Both sexes fully winged. Body, legs and antennae largely brown, pronotum usually yellow, also tarsi, apex of tibiae and base of mid and hind femora; antennal segment II yellow in contrast to segment I, segment III pale at base; fore wing pale with posterior margin weakly shaded. Antennae 9-segmented, VII–IX forming a unit, segments III–IV with irregular transverse sensoria at apex and a longitudinal row of 2 (or 1) sensory areas ventrally. Head longer than wide, with 8 or more pairs of small ante-ocellar setae, inter-ocellar setae prominent and arise on anterior margin of ocellar triangle; vertex sculptured, postoccipital region reticulate. Pronotum with 1 pair of long posteroangular setae, 4 pairs of posteromarginals. Mesonotum with microtrichia on transverse sculpture lines. Metanotum with linear reticulate sculpture bearing microtrichia, median setae near posterior margin. Fore tarsus with strongly recurved hamus. Fore wing with cross veins faint. Abdominal tergites weakly sculptured, trichobothria on X about as large as major setal bases. Sternites III–VI with 2 or 3 pairs of posteromarginal setae, lateral pairs arise far forward on disc; sternite VII with 4 pairs of posteromarginal setae, 2 pairs of supernumerary setae, and 3 pairs of discal setae laterally.
Apart from this western European species, the genus Rhipidothrips comprises the widespread species R. brunneus, together with two species from southeastern Europe, one species from western Europe between Finland and Spain, and one from the Mediterranean and Canary Islands (zur Strassen, 2003).
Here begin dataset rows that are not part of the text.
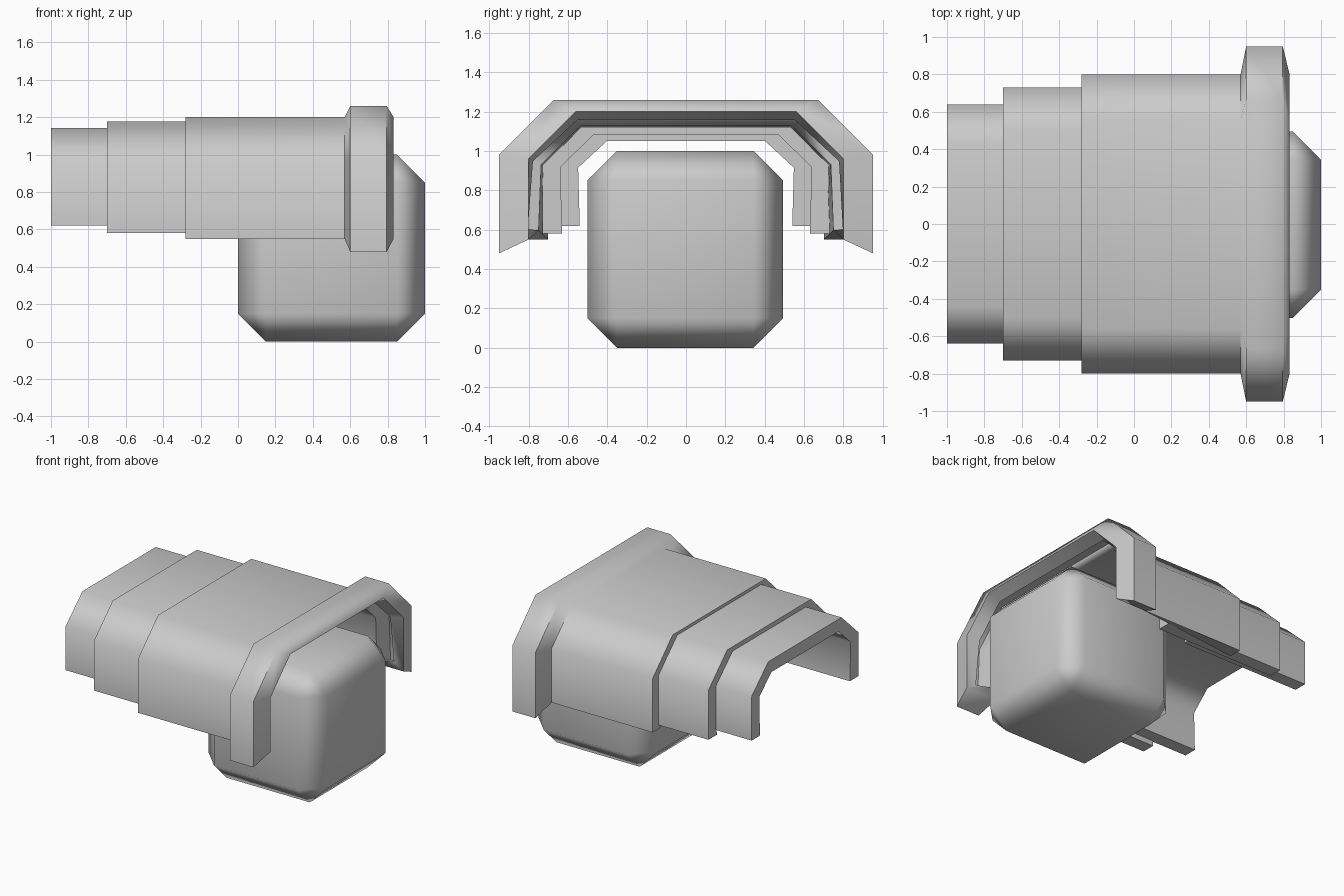
import bpy, bmesh, math

if "Cube" in bpy.data.objects:
    bpy.data.objects.remove(bpy.data.objects["Cube"])


def arch(side, top, flat, shoulder, bottom):
    """Open chamfered arch in the YZ plane, mirrored about y = 0."""
    half = [(side, bottom), (side, shoulder), (flat, top)]
    return half + [(-y, z) for y, z in reversed(half)]


def make_object(name, bm):
    me = bpy.data.meshes.new(name)
    bm.to_mesh(me)
    bm.free()
    ob = bpy.data.objects.new(name, me)
    bpy.context.collection.objects.link(ob)
    return ob


def finish(ob, angle=70):
    """Smooth shading with sharp rims and face-weighted normals."""
    bpy.ops.object.select_all(action='DESELECT')
    ob.select_set(True)
    bpy.context.view_layer.objects.active = ob
    bpy.ops.object.shade_smooth_by_angle(angle=math.radians(angle))
    mod = ob.modifiers.new("weighted", 'WEIGHTED_NORMAL')
    mod.keep_sharp = True


def shell(name, stations, flare_start=None, thickness=0.1):
    """Loft arches along x as a sheet, then thicken it inward."""
    bm = bmesh.new()
    rows = [[bm.verts.new((x, y, z)) for y, z in prof] for x, prof in stations]
    for a, b in zip(rows, rows[1:]):
        for i in range(len(a) - 1):
            bm.faces.new((a[i], a[i + 1], b[i + 1], b[i]))
    # close the underside of the flared collar
    if flare_start is not None:
        for end in (0, -1):
            bm.faces.new([r[end] for r in rows[flare_start:flare_start + 4]])
    bmesh.ops.recalc_face_normals(bm, faces=bm.faces[:])
    roof = max(bm.faces, key=lambda f: abs(f.normal.z) * f.calc_area())
    if roof.normal.z < 0:
        bmesh.ops.reverse_faces(bm, faces=bm.faces[:])
    ob = make_object(name, bm)
    mod = ob.modifiers.new("thickness", 'SOLIDIFY')
    mod.thickness = thickness
    mod.offset = -1
    bpy.context.view_layer.objects.active = ob
    bpy.ops.object.modifier_apply(modifier=mod.name)
    finish(ob)
    return ob


# Telescoping rear sleeves, each reaching forward inside the next one
shell("rear_sleeve", [(x, arch(0.64, 1.143, 0.44, 0.955, 0.62)) for x in (-1.0, 0.0)])
shell("middle_sleeve", [(x, arch(0.73, 1.177, 0.505, 0.957, 0.58)) for x in (-0.7, 0.3)])

# Main hood with flared front collar
body = arch(0.80, 1.20, 0.56, 0.96, 0.55)
flare = arch(0.95, 1.26, 0.67, 0.98, 0.48)
shell("front_hood", [(-0.28, body), (0.57, body), (0.60, flare), (0.795, flare), (0.832, body)],
      flare_start=1)

# Chamfered block under the hood
bm = bmesh.new()
bmesh.ops.create_cube(bm, size=1.0)
bmesh.ops.scale(bm, verts=bm.verts[:], vec=(1, 0.995, 1))
bmesh.ops.bevel(bm, geom=bm.edges[:], offset=0.15, segments=1, affect='EDGES')
bmesh.ops.translate(bm, verts=bm.verts[:], vec=(0.5, -0.004, 0.5))
finish(make_object("block", bm))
Rhipidothrips gratiosus Uzel
Presumably predatory on other thrips (Bailey, 1954).
Recorded from various Poaceae, especially the cereal crops, Avena, Hordeum and Triticum.
Southern areas of the western Palearctic; introduced to California.